▶ INFORMATION SUPPLIED
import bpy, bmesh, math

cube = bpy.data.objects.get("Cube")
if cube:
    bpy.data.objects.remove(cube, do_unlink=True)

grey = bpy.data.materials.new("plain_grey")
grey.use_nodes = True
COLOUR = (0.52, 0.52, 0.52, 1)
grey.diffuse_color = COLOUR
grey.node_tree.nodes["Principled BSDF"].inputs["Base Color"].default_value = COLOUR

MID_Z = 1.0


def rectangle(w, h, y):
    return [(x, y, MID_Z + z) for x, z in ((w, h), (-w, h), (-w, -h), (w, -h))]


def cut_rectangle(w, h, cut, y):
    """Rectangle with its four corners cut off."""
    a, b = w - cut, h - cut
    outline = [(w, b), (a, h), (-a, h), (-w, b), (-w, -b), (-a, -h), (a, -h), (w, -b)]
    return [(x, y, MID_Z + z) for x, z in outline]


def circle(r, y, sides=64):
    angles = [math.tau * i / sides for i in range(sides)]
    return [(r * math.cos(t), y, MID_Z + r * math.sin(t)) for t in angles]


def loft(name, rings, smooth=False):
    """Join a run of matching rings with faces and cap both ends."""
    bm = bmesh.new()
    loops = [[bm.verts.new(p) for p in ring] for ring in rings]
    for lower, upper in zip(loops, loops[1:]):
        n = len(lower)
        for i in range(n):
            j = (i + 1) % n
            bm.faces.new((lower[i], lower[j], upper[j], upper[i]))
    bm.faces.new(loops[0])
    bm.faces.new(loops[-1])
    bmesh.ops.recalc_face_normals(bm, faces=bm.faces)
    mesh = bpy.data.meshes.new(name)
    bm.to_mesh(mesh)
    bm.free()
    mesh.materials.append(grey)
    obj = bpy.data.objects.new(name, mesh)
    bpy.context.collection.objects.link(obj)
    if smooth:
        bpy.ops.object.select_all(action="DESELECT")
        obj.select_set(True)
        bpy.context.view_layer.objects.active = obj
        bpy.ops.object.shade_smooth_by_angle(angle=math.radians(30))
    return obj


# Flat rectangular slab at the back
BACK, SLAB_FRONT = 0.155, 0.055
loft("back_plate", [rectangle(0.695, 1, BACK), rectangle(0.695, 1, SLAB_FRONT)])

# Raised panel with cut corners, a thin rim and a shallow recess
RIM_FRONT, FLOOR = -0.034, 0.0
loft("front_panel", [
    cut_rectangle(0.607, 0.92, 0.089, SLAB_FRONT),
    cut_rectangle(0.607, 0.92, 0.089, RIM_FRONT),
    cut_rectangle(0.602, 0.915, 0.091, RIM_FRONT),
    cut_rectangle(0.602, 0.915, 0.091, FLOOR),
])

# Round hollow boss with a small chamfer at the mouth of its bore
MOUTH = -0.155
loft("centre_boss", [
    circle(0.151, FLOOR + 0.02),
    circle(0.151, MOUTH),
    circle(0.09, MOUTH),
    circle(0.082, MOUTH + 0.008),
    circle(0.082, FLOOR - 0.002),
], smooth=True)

▶ WORK REQUEST
Exactly as they appear above, write out all of the lines.

▶ EXERCISE OUTPUT
import bpy, bmesh, math

cube = bpy.data.objects.get("Cube")
if cube:
    bpy.data.objects.remove(cube, do_unlink=True)

grey = bpy.data.materials.new("plain_grey")
grey.use_nodes = True
COLOUR = (0.52, 0.52, 0.52, 1)
grey.diffuse_color = COLOUR
grey.node_tree.nodes["Principled BSDF"].inputs["Base Color"].default_value = COLOUR

MID_Z = 1.0


def rectangle(w, h, y):
    return [(x, y, MID_Z + z) for x, z in ((w, h), (-w, h), (-w, -h), (w, -h))]


def cut_rectangle(w, h, cut, y):
    """Rectangle with its four corners cut off."""
    a, b = w - cut, h - cut
    outline = [(w, b), (a, h), (-a, h), (-w, b), (-w, -b), (-a, -h), (a, -h), (w, -b)]
    return [(x, y, MID_Z + z) for x, z in outline]


def circle(r, y, sides=64):
    angles = [math.tau * i / sides for i in range(sides)]
    return [(r * math.cos(t), y, MID_Z + r * math.sin(t)) for t in angles]


def loft(name, rings, smooth=False):
    """Join a run of matching rings with faces and cap both ends."""
    bm = bmesh.new()
    loops = [[bm.verts.new(p) for p in ring] for ring in rings]
    for lower, upper in zip(loops, loops[1:]):
        n = len(lower)
        for i in range(n):
            j = (i + 1) % n
            bm.faces.new((lower[i], lower[j], upper[j], upper[i]))
    bm.faces.new(loops[0])
    bm.faces.new(loops[-1])
    bmesh.ops.recalc_face_normals(bm, faces=bm.faces)
    mesh = bpy.data.meshes.new(name)
    bm.to_mesh(mesh)
    bm.free()
    mesh.materials.append(grey)
    obj = bpy.data.objects.new(name, mesh)
    bpy.context.collection.objects.link(obj)
    if smooth:
        bpy.ops.object.select_all(action="DESELECT")
        obj.select_set(True)
        bpy.context.view_layer.objects.active = obj
        bpy.ops.object.shade_smooth_by_angle(angle=math.radians(30))
    return obj


# Flat rectangular slab at the back
BACK, SLAB_FRONT = 0.155, 0.055
loft("back_plate", [rectangle(0.695, 1, BACK), rectangle(0.695, 1, SLAB_FRONT)])

# Raised panel with cut corners, a thin rim and a shallow recess
RIM_FRONT, FLOOR = -0.034, 0.0
loft("front_panel", [
    cut_rectangle(0.607, 0.92, 0.089, SLAB_FRONT),
    cut_rectangle(0.607, 0.92, 0.089, RIM_FRONT),
    cut_rectangle(0.602, 0.915, 0.091, RIM_FRONT),
    cut_rectangle(0.602, 0.915, 0.091, FLOOR),
])

# Round hollow boss with a small chamfer at the mouth of its bore
MOUTH = -0.155
loft("centre_boss", [
    circle(0.151, FLOOR + 0.02),
    circle(0.151, MOUTH),
    circle(0.09, MOUTH),
    circle(0.082, MOUTH + 0.008),
    circle(0.082, FLOOR - 0.002),
], smooth=True)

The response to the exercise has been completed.